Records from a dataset
BEGIN
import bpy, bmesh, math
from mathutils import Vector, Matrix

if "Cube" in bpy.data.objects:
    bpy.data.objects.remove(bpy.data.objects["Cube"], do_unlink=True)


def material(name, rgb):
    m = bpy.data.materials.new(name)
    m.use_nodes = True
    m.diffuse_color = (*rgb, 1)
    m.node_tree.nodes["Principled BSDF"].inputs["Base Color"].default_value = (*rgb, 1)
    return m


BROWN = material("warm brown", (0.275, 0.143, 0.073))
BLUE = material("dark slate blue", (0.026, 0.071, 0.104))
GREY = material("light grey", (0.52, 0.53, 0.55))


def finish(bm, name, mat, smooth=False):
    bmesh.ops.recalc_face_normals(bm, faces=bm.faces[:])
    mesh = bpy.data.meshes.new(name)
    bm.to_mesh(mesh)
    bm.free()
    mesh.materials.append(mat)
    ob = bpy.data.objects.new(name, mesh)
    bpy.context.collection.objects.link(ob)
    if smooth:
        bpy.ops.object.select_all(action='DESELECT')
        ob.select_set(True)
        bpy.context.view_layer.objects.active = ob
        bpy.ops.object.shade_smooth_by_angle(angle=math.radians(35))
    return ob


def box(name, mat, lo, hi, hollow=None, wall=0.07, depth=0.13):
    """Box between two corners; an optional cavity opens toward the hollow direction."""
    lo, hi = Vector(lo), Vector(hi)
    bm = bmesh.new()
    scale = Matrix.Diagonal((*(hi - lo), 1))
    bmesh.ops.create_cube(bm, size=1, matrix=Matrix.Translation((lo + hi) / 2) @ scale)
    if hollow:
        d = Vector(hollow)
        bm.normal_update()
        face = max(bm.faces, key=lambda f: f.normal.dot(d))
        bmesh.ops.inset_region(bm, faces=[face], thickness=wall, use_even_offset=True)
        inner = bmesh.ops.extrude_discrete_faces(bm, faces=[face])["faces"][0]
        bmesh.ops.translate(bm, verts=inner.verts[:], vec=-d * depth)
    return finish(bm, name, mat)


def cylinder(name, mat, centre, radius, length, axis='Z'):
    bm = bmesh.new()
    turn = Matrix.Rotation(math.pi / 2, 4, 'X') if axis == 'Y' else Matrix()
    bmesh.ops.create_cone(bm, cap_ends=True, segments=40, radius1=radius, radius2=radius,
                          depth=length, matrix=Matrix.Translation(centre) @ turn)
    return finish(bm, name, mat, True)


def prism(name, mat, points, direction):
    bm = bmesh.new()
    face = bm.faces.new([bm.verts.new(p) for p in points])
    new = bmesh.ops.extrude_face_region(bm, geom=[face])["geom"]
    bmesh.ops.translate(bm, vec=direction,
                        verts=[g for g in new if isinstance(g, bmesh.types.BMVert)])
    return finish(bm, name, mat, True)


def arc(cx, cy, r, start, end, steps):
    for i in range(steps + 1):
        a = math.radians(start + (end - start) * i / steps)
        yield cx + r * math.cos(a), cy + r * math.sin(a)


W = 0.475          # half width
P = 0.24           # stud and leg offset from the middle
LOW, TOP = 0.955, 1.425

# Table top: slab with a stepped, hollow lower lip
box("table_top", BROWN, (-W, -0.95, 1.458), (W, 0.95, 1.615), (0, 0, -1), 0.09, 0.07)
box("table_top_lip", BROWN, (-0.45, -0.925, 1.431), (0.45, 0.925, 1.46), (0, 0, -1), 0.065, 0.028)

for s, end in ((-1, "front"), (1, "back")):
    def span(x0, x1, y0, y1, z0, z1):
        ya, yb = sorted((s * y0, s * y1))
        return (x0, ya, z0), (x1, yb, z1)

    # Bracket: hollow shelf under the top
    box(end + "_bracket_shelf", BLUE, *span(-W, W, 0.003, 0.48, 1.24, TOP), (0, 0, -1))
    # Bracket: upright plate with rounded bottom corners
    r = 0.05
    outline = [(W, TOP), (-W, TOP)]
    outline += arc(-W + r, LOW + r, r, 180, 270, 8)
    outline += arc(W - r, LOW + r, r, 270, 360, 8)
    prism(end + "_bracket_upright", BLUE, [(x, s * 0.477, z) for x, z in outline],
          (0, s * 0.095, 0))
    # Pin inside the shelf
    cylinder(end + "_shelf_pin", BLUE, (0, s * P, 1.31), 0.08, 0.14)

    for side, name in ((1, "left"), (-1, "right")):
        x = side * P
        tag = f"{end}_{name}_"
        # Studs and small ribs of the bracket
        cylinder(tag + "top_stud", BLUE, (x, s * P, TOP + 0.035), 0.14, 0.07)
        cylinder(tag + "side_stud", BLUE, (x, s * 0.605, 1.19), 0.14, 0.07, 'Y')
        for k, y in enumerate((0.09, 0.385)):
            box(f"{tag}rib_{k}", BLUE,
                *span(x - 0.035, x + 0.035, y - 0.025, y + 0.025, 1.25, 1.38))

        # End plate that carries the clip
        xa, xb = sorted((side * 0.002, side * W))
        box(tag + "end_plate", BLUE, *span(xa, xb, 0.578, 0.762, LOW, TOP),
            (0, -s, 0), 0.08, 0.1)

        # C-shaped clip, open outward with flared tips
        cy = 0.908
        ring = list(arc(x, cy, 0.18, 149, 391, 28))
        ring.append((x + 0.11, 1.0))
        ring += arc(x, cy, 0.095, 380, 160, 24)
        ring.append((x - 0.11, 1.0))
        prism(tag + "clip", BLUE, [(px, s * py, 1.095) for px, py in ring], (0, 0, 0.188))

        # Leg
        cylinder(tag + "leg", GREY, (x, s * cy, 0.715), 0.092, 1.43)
END
__WHAT NEEDS TO BE DONE__.
The whole set of records needs to be written out exactly.

__REPLY TO THE EXERCISE__.
import bpy, bmesh, math
from mathutils import Vector, Matrix

if "Cube" in bpy.data.objects:
    bpy.data.objects.remove(bpy.data.objects["Cube"], do_unlink=True)


def material(name, rgb):
    m = bpy.data.materials.new(name)
    m.use_nodes = True
    m.diffuse_color = (*rgb, 1)
    m.node_tree.nodes["Principled BSDF"].inputs["Base Color"].default_value = (*rgb, 1)
    return m


BROWN = material("warm brown", (0.275, 0.143, 0.073))
BLUE = material("dark slate blue", (0.026, 0.071, 0.104))
GREY = material("light grey", (0.52, 0.53, 0.55))


def finish(bm, name, mat, smooth=False):
    bmesh.ops.recalc_face_normals(bm, faces=bm.faces[:])
    mesh = bpy.data.meshes.new(name)
    bm.to_mesh(mesh)
    bm.free()
    mesh.materials.append(mat)
    ob = bpy.data.objects.new(name, mesh)
    bpy.context.collection.objects.link(ob)
    if smooth:
        bpy.ops.object.select_all(action='DESELECT')
        ob.select_set(True)
        bpy.context.view_layer.objects.active = ob
        bpy.ops.object.shade_smooth_by_angle(angle=math.radians(35))
    return ob


def box(name, mat, lo, hi, hollow=None, wall=0.07, depth=0.13):
    """Box between two corners; an optional cavity opens toward the hollow direction."""
    lo, hi = Vector(lo), Vector(hi)
    bm = bmesh.new()
    scale = Matrix.Diagonal((*(hi - lo), 1))
    bmesh.ops.create_cube(bm, size=1, matrix=Matrix.Translation((lo + hi) / 2) @ scale)
    if hollow:
        d = Vector(hollow)
        bm.normal_update()
        face = max(bm.faces, key=lambda f: f.normal.dot(d))
        bmesh.ops.inset_region(bm, faces=[face], thickness=wall, use_even_offset=True)
        inner = bmesh.ops.extrude_discrete_faces(bm, faces=[face])["faces"][0]
        bmesh.ops.translate(bm, verts=inner.verts[:], vec=-d * depth)
    return finish(bm, name, mat)


def cylinder(name, mat, centre, radius, length, axis='Z'):
    bm = bmesh.new()
    turn = Matrix.Rotation(math.pi / 2, 4, 'X') if axis == 'Y' else Matrix()
    bmesh.ops.create_cone(bm, cap_ends=True, segments=40, radius1=radius, radius2=radius,
                          depth=length, matrix=Matrix.Translation(centre) @ turn)
    return finish(bm, name, mat, True)


def prism(name, mat, points, direction):
    bm = bmesh.new()
    face = bm.faces.new([bm.verts.new(p) for p in points])
    new = bmesh.ops.extrude_face_region(bm, geom=[face])["geom"]
    bmesh.ops.translate(bm, vec=direction,
                        verts=[g for g in new if isinstance(g, bmesh.types.BMVert)])
    return finish(bm, name, mat, True)


def arc(cx, cy, r, start, end, steps):
    for i in range(steps + 1):
        a = math.radians(start + (end - start) * i / steps)
        yield cx + r * math.cos(a), cy + r * math.sin(a)


W = 0.475          # half width
P = 0.24           # stud and leg offset from the middle
LOW, TOP = 0.955, 1.425

# Table top: slab with a stepped, hollow lower lip
box("table_top", BROWN, (-W, -0.95, 1.458), (W, 0.95, 1.615), (0, 0, -1), 0.09, 0.07)
box("table_top_lip", BROWN, (-0.45, -0.925, 1.431), (0.45, 0.925, 1.46), (0, 0, -1), 0.065, 0.028)

for s, end in ((-1, "front"), (1, "back")):
    def span(x0, x1, y0, y1, z0, z1):
        ya, yb = sorted((s * y0, s * y1))
        return (x0, ya, z0), (x1, yb, z1)

    # Bracket: hollow shelf under the top
    box(end + "_bracket_shelf", BLUE, *span(-W, W, 0.003, 0.48, 1.24, TOP), (0, 0, -1))
    # Bracket: upright plate with rounded bottom corners
    r = 0.05
    outline = [(W, TOP), (-W, TOP)]
    outline += arc(-W + r, LOW + r, r, 180, 270, 8)
    outline += arc(W - r, LOW + r, r, 270, 360, 8)
    prism(end + "_bracket_upright", BLUE, [(x, s * 0.477, z) for x, z in outline],
          (0, s * 0.095, 0))
    # Pin inside the shelf
    cylinder(end + "_shelf_pin", BLUE, (0, s * P, 1.31), 0.08, 0.14)

    for side, name in ((1, "left"), (-1, "right")):
        x = side * P
        tag = f"{end}_{name}_"
        # Studs and small ribs of the bracket
        cylinder(tag + "top_stud", BLUE, (x, s * P, TOP + 0.035), 0.14, 0.07)
        cylinder(tag + "side_stud", BLUE, (x, s * 0.605, 1.19), 0.14, 0.07, 'Y')
        for k, y in enumerate((0.09, 0.385)):
            box(f"{tag}rib_{k}", BLUE,
                *span(x - 0.035, x + 0.035, y - 0.025, y + 0.025, 1.25, 1.38))

        # End plate that carries the clip
        xa, xb = sorted((side * 0.002, side * W))
        box(tag + "end_plate", BLUE, *span(xa, xb, 0.578, 0.762, LOW, TOP),
            (0, -s, 0), 0.08, 0.1)

        # C-shaped clip, open outward with flared tips
        cy = 0.908
        ring = list(arc(x, cy, 0.18, 149, 391, 28))
        ring.append((x + 0.11, 1.0))
        ring += arc(x, cy, 0.095, 380, 160, 24)
        ring.append((x - 0.11, 1.0))
        prism(tag + "clip", BLUE, [(px, s * py, 1.095) for px, py in ring], (0, 0, 0.188))

        # Leg
        cylinder(tag + "leg", GREY, (x, s * cy, 0.715), 0.092, 1.43)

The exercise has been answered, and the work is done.